Work required:
Could you filter the material and copy every line where the word "import" occurs?

Materials provided:

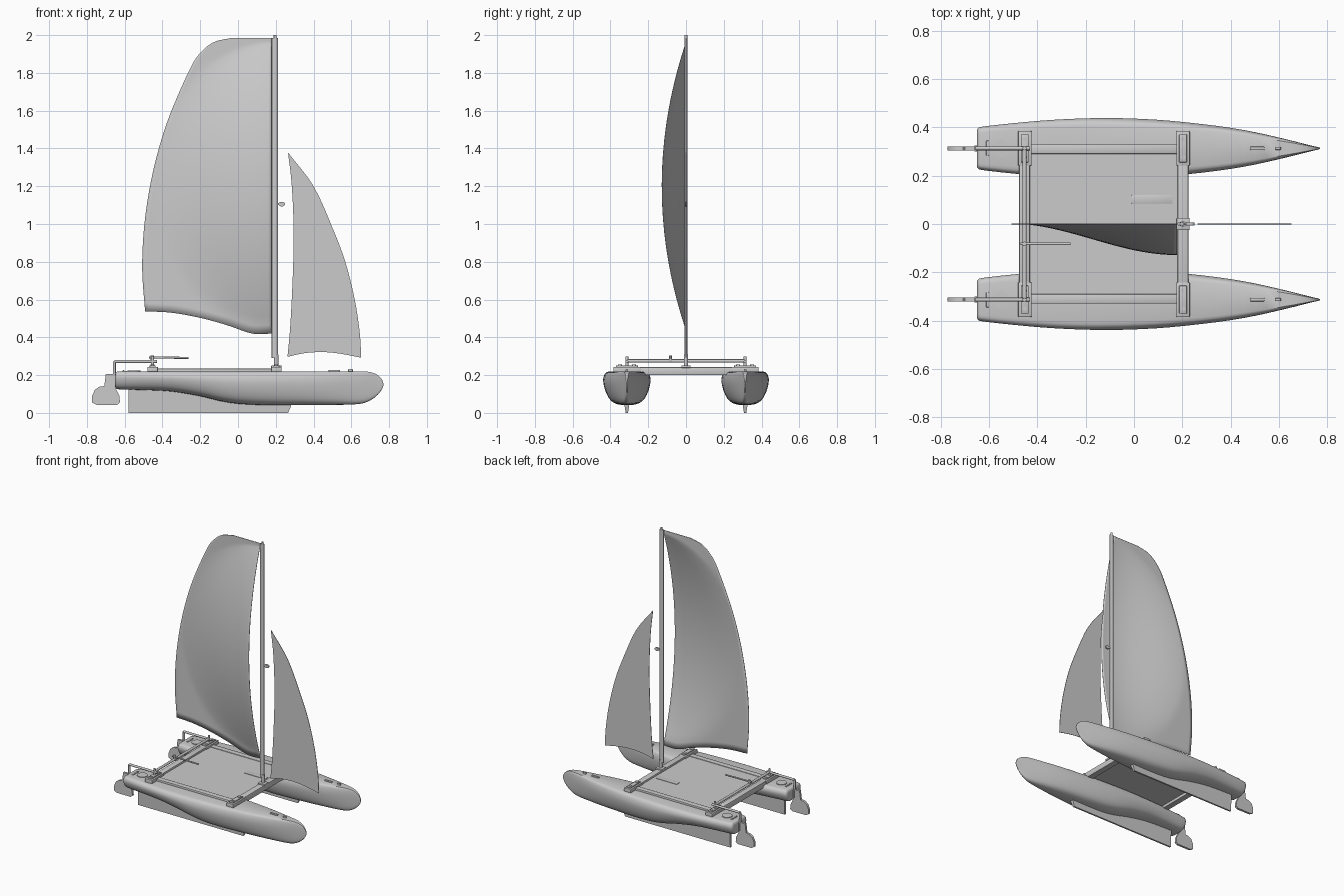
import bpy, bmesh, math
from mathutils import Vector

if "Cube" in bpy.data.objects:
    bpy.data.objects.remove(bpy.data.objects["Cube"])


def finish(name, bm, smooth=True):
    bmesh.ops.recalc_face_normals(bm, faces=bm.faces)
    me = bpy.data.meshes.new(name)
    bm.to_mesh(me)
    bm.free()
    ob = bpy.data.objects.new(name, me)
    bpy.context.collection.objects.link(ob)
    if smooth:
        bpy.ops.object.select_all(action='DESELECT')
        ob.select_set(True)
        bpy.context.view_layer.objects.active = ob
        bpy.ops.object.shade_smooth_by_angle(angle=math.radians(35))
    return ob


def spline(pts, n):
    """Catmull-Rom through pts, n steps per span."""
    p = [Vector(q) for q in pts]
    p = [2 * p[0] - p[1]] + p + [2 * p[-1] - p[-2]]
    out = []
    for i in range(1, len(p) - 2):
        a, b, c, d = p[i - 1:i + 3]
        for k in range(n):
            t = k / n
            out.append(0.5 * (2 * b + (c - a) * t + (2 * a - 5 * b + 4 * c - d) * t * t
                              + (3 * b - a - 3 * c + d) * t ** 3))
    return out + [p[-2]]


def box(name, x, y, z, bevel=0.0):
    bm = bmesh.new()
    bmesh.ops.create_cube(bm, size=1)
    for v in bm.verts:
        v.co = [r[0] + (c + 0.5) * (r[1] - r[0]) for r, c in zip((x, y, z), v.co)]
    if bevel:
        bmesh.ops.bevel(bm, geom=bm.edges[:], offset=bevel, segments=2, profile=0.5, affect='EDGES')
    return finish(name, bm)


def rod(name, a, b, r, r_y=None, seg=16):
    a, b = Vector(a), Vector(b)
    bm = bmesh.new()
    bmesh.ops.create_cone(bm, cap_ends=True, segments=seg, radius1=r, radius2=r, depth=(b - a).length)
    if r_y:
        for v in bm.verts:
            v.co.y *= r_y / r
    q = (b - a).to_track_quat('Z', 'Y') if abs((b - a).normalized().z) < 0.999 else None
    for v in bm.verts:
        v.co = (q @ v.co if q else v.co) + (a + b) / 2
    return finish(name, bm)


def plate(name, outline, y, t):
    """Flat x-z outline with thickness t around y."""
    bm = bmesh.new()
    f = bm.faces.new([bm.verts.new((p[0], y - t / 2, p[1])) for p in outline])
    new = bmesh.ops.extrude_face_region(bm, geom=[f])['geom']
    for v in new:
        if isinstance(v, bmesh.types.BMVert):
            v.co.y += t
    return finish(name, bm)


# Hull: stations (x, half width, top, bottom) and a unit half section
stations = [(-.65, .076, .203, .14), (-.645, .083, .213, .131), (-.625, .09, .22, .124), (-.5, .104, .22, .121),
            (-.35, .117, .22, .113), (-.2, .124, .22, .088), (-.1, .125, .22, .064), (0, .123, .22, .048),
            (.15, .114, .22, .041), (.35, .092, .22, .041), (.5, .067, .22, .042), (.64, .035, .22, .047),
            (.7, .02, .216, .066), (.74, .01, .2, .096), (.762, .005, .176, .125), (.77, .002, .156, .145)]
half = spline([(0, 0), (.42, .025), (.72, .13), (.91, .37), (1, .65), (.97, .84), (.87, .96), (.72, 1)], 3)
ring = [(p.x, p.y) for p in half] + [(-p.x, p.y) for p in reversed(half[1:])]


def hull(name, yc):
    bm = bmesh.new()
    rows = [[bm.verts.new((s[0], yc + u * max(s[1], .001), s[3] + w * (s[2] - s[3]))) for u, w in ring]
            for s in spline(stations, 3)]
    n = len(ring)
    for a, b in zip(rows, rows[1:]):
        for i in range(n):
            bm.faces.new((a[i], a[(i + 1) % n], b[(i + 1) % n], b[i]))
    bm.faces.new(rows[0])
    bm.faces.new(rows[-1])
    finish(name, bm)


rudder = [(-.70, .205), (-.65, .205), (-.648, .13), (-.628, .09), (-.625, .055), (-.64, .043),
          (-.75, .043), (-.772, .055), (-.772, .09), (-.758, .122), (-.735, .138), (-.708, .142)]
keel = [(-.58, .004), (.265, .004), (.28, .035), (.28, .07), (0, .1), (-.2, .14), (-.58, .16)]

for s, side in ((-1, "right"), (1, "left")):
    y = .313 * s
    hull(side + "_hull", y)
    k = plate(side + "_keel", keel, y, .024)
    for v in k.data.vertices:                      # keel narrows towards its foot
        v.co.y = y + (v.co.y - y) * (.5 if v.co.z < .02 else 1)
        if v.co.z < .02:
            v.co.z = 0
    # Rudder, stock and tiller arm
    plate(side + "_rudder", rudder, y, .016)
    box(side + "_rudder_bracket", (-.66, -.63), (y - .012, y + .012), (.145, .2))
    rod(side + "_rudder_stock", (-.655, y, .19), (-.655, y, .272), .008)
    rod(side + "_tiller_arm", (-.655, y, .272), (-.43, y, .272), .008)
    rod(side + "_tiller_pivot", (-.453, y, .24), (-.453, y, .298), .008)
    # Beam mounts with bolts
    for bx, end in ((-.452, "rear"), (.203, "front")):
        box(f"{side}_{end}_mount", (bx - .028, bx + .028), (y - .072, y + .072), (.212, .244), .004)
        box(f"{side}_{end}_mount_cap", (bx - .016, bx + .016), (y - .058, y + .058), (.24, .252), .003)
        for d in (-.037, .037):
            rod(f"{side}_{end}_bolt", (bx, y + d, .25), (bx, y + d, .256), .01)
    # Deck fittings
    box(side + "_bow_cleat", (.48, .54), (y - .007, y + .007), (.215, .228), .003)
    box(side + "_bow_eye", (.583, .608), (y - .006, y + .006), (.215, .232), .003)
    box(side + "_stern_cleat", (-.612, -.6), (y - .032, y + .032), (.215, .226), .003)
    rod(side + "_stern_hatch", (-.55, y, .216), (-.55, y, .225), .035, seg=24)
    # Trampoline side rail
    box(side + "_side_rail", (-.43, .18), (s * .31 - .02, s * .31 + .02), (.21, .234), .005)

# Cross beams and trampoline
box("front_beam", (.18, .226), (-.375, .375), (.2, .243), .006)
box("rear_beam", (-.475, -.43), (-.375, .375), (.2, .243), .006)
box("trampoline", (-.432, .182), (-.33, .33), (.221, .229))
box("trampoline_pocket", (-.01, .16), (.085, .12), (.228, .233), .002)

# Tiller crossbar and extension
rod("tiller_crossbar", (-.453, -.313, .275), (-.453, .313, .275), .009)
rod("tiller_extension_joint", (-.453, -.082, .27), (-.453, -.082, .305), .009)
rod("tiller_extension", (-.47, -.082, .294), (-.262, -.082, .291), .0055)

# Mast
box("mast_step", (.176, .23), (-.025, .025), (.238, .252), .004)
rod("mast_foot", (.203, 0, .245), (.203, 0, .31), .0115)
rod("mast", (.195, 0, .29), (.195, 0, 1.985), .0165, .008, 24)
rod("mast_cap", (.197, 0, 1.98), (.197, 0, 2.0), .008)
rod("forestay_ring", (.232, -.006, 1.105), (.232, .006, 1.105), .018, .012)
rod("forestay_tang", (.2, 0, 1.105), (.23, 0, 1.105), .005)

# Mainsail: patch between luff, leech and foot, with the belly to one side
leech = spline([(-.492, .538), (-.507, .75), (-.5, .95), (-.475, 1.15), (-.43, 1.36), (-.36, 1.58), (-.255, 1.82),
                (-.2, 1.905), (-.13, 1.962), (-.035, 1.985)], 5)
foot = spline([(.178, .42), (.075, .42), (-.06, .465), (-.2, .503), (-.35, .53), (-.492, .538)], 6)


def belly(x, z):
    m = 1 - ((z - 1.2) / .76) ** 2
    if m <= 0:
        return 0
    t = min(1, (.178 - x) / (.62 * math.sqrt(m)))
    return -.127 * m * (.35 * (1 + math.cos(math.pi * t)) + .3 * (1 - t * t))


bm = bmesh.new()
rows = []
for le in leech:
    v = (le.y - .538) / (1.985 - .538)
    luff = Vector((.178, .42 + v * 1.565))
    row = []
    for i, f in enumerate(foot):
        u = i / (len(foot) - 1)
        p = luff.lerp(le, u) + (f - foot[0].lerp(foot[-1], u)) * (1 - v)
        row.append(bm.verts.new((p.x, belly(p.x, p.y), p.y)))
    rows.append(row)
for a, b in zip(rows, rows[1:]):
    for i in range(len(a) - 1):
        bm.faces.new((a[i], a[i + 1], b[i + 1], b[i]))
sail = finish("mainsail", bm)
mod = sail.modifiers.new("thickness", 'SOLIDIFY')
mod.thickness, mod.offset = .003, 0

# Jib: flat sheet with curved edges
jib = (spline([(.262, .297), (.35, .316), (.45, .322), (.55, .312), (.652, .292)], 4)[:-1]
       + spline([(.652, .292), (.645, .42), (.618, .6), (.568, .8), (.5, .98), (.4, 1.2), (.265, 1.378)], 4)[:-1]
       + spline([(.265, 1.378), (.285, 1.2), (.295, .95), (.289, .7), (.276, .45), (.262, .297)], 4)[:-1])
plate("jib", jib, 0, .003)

--

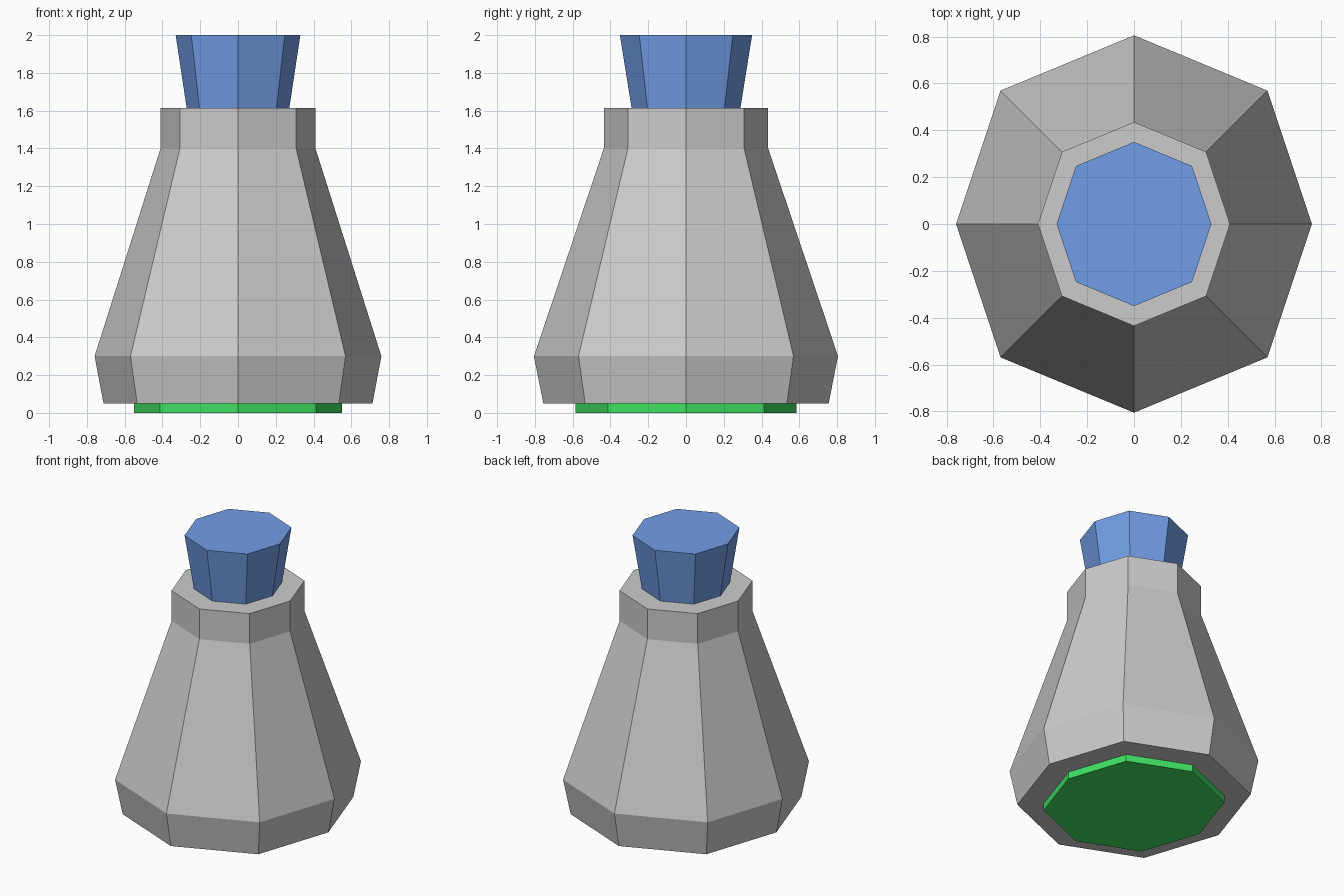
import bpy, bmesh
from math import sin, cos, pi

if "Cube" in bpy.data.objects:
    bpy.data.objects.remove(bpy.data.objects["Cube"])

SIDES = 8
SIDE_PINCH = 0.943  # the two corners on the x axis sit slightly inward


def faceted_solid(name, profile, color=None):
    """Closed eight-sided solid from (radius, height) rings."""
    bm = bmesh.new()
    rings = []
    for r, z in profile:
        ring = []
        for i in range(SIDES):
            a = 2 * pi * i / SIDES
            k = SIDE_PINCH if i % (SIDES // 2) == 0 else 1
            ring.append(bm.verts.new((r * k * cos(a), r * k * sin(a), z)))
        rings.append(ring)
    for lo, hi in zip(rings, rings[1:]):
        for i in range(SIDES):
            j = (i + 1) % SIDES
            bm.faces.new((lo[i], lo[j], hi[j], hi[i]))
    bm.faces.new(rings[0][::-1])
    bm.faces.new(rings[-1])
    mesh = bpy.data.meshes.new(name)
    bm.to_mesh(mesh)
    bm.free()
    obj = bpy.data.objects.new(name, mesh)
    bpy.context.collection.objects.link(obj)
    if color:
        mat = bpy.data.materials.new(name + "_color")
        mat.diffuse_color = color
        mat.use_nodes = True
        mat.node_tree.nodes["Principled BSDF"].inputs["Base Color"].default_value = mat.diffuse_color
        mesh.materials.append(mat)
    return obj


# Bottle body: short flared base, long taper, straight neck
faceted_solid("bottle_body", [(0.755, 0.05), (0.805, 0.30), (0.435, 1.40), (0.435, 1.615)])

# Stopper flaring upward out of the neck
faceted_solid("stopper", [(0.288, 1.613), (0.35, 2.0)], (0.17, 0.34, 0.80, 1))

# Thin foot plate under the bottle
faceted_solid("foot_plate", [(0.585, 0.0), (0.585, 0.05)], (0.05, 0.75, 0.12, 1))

--

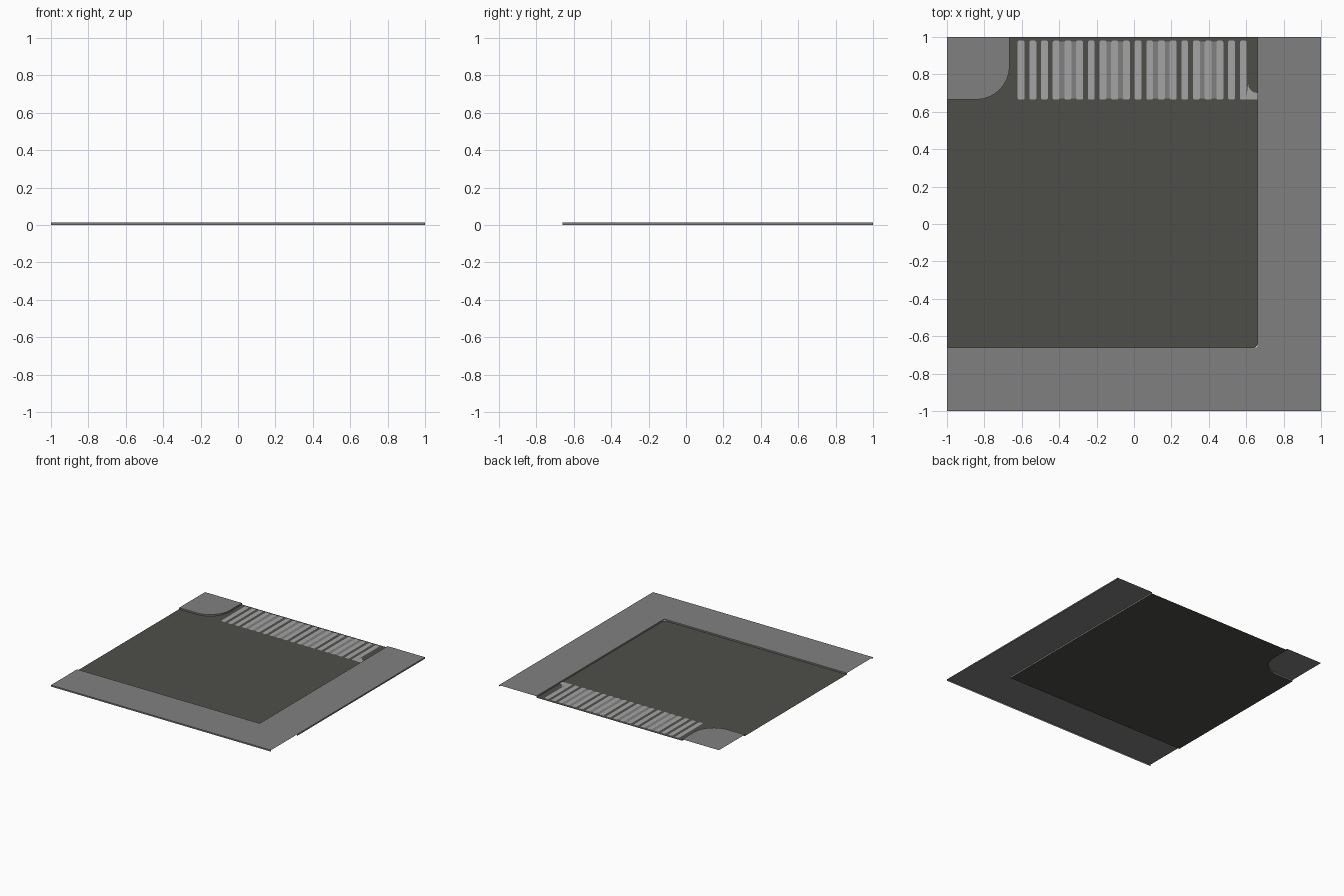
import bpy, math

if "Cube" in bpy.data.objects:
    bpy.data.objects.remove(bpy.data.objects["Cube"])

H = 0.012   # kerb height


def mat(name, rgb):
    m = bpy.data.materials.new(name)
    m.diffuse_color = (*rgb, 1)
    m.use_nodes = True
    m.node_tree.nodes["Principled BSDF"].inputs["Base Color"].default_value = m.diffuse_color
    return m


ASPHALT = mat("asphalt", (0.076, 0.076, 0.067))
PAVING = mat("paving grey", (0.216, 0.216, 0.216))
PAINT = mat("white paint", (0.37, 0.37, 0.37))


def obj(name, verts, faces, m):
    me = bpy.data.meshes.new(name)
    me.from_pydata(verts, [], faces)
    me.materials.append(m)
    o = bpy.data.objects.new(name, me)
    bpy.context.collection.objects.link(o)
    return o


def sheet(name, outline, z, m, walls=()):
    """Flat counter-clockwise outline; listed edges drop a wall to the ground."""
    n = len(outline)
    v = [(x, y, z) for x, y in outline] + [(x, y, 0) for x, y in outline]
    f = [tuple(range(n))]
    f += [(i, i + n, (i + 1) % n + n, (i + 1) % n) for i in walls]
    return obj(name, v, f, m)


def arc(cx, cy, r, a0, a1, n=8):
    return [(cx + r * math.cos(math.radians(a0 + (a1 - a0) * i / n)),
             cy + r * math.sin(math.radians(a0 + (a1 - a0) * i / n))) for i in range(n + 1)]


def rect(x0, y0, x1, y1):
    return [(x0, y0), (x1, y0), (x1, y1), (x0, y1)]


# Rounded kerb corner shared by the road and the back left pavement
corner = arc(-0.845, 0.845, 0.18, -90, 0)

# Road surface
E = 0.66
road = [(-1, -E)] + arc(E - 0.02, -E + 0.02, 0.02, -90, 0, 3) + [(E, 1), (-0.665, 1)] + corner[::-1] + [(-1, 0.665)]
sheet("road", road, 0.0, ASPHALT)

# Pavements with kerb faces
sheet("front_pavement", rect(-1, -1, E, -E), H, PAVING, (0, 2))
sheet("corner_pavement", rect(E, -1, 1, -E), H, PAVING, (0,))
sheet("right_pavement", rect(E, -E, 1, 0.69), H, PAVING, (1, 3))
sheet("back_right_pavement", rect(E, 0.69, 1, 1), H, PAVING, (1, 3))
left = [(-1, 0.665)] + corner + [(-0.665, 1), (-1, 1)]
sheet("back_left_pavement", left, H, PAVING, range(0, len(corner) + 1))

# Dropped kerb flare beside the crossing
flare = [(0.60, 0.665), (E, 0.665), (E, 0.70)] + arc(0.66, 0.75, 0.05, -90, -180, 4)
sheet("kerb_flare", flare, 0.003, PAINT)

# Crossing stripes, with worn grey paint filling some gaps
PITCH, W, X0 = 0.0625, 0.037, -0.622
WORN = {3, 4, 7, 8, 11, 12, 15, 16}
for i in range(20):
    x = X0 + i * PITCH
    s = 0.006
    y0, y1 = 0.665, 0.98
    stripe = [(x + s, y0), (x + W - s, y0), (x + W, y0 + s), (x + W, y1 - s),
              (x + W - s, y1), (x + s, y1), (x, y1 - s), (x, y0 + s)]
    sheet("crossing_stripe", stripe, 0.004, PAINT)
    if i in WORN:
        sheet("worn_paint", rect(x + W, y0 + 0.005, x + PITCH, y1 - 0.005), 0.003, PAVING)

Exercise response:
import bpy, bmesh, math
from mathutils import Vector
import bpy, bmesh
from math import sin, cos, pi
import bpy, math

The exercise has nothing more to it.